degrade degrade  /dɪ ˈɡreɪd/


  1. (v) reduce the level of land, as by erosion
  2. (v) reduce in worth or character, usually verbally
  3. (v) lower the grade of something; reduce its worth


  1. Village Homes is one of the world's best examples of sustainable development--it doesn't degrade the environment that future generations will inherit.
  2. As he previously demonstrated with Secretary, the director, Steven Shainberg, has a thoroughly nasty desire to degrade and humiliate female characters.
  3. More important, exposure to sunlight and humidity will degrade this paper-as well as the prints you produce with it.


  • When Market Incentives Undermine Morality

    The Greek philosophers were not entirely wrong about markets.

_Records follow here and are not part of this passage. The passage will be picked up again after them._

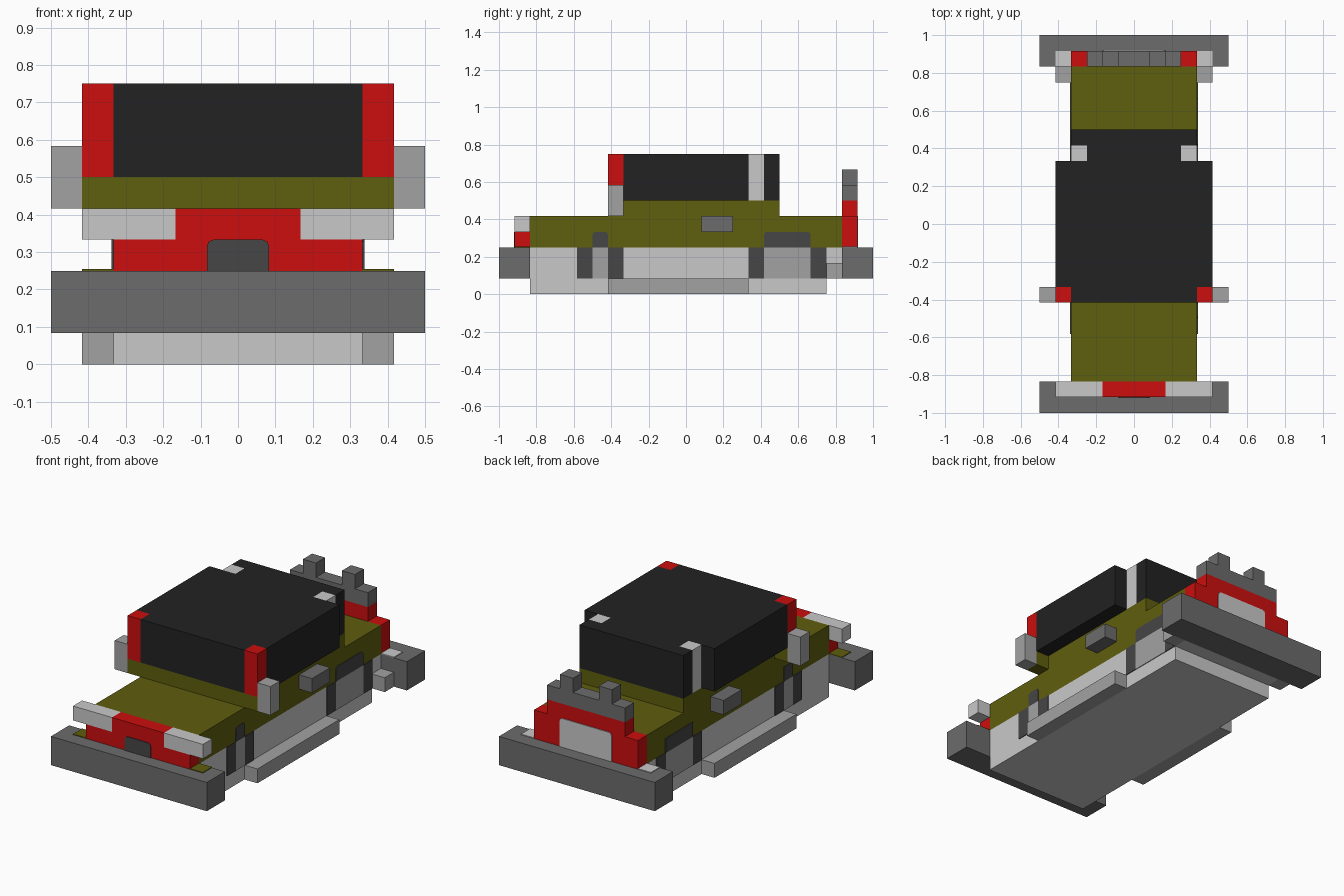
import bpy, bmesh

if "Cube" in bpy.data.objects:
    bpy.data.objects.remove(bpy.data.objects["Cube"])

U = 1 / 12      # block size: every part sits on this grid
T = 0.05        # plate thickness in blocks


def material(name, r, g, b):
    m = bpy.data.materials.new(name)
    lin = [(c / 255 / 12.92 if c < 11 else ((c / 255 + 0.055) / 1.055) ** 2.4) for c in (r, g, b)]
    m.diffuse_color = (*lin, 1)
    m.use_nodes = True
    m.node_tree.nodes["Principled BSDF"].inputs["Base Color"].default_value = m.diffuse_color
    return m


OLIVE = material("olive paint", 95, 94, 14)
RED = material("red", 204, 14, 14)
BLACK = material("black", 34, 34, 34)
DARK = material("dark grey", 70, 70, 70)
GREY = material("grey", 108, 108, 108)
MID = material("mid grey", 162, 162, 162)
LIGHT = material("light grey", 201, 201, 201)


def part(name, mat, *boxes, mirror=False, round_axis=None):
    """Boxes given as (x0, x1, y0, y1, z0, z1) in blocks, joined in one object.
    round_axis clips the upper corners of a plate facing that axis."""
    bm = bmesh.new()
    for b in boxes:
        for s in ((1, -1) if mirror else (1,)):
            vs = bmesh.ops.create_cube(bm, size=1)["verts"]
            for v in vs:
                for i in range(3):
                    lo, hi = b[2 * i], b[2 * i + 1]
                    v.co[i] = ((lo + hi) / 2 + v.co[i] * (hi - lo)) * U
                v.co.x *= s
            if round_axis is not None:
                edges = {e for v in vs for e in v.link_edges}
                tops = [e for e in edges
                        if abs((e.verts[0].co - e.verts[1].co)[round_axis]) > 1e-5
                        and min(v.co.z for v in e.verts) > (b[5] - 0.01) * U]
                bmesh.ops.bevel(bm, geom=tops, offset=0.018, segments=2,
                                profile=0.5, affect='EDGES')
    bmesh.ops.recalc_face_normals(bm, faces=bm.faces)
    me = bpy.data.meshes.new(name)
    bm.to_mesh(me)
    bm.free()
    me.materials.append(mat)
    ob = bpy.data.objects.new(name, me)
    bpy.context.collection.objects.link(ob)
    return ob


# Chassis, skirts and bumpers
part("chassis", LIGHT, (-4, 4, -10, 9, 0, 1), (-4, 4, -10, 10, 1, 3))
part("side_skirts", MID, (4, 5, -5, 4, 0, 1), mirror=True)
part("exhaust_boxes", MID, (4, 5, 9, 10, 1, 2), mirror=True)
part("front_bumper", GREY, (-6, 6, -12, -10, 1, 3))
part("rear_bumper", GREY, (-6, 6, 10, 12, 1, 3))
part("front_bumper_marks", OLIVE, (4, 5, -11, -10, 3, 3 + T), mirror=True)
part("rear_bumper_marks", LIGHT, (4, 5, 10, 11, 3, 3 + T), mirror=True)

# Painted body, cowl and door handles
part("body", OLIVE, (-4, 4, -10, 10, 3, 5))
part("waistline", OLIVE, (-4, 4, -4, 6, 5, 6), (-5, 5, -5, -4, 5, 6))
part("door_handles", GREY, (4, 5, 1, 3, 4, 5), mirror=True)
part("wing_mirrors", MID, (5, 6, -5, -4, 5, 7), mirror=True)

# Wheel openings painted on the sides
part("wheel_arch_sides", DARK, (4, 4 + T, -7, -6, 1, 3), (4, 4 + T, -5, -4, 1, 3),
     (4, 4 + T, 4, 5, 1, 3), (4, 4 + T, 8, 9, 1, 3), mirror=True)
part("wheel_arch_tops", DARK, (4, 4 + T, -6, -5, 3, 4), (4, 4 + T, 5, 8, 3, 4),
     mirror=True, round_axis=0)
part("wheels", MID, (4, 4 + T, -6, -5, 1, 3), (4, 4 + T, 5, 8, 1, 3), mirror=True)

# Cabin with corner pillars
part("cabin", BLACK, (-5, 5, -4, 4, 6, 9), (-4, 4, -5, -4, 6, 9),
     (-3, 3, 4, 5, 6, 9), (-4, 4, 5, 6, 6, 9))
part("front_pillars", RED, (4, 5, -5, -4, 6, 9), mirror=True)
part("rear_pillars", LIGHT, (3, 4, 4, 5, 6, 9), mirror=True)

# Nose
part("nose", RED, (-4, 4, -11, -10, 3, 4), (-2, 2, -11, -10, 4, 5))
part("headlights", LIGHT, (2, 5, -11, -10, 4, 5), mirror=True)
part("grille", DARK, (-1, 1, -11 - T, -11, 3, 4), round_axis=1)

# Tail panel, rear plate and rack
part("tail_panel", RED, (-4, 4, 10, 11, 3, 5), (-3, 3, 10, 11, 5, 6))
part("rear_plate", LIGHT, (-2, 2, 11, 11 + T, 3, 5), round_axis=1)
part("rear_rack", GREY, (-3, 3, 10, 11, 6, 7))
part("rack_posts", GREY, (1, 2, 10, 11, 7, 8), mirror=True)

When they reward cooperation, people become more obliging and virtuous -- but markets don’t always reward it. Though on balance they have greatly improved our moral behavior, they can also degrade it.
    on June 10, 2013     Source: Bloomberg


  1. "I categorically denounce any statement that disparages our great country or serves to divide us from our allies," Obama said. "I also believe that words that degrade individuals have no place in our public dialogue, whether it's on the...
    on Mar 14, 2008 By: Barack Obama Source: Washington Post

  2. "If he has a right to use that platform to insult and degrade then we have a moral obligation to picket NBC and to protest," Jackson said. "If he can violate us in that platform in the name of free speech we'll be picketing NBC in the name of...
    on Apr 8, 2007 By: Jesse Jackson Source:

Word of the Day
profusion profusion
/prə ˈfju ʒən /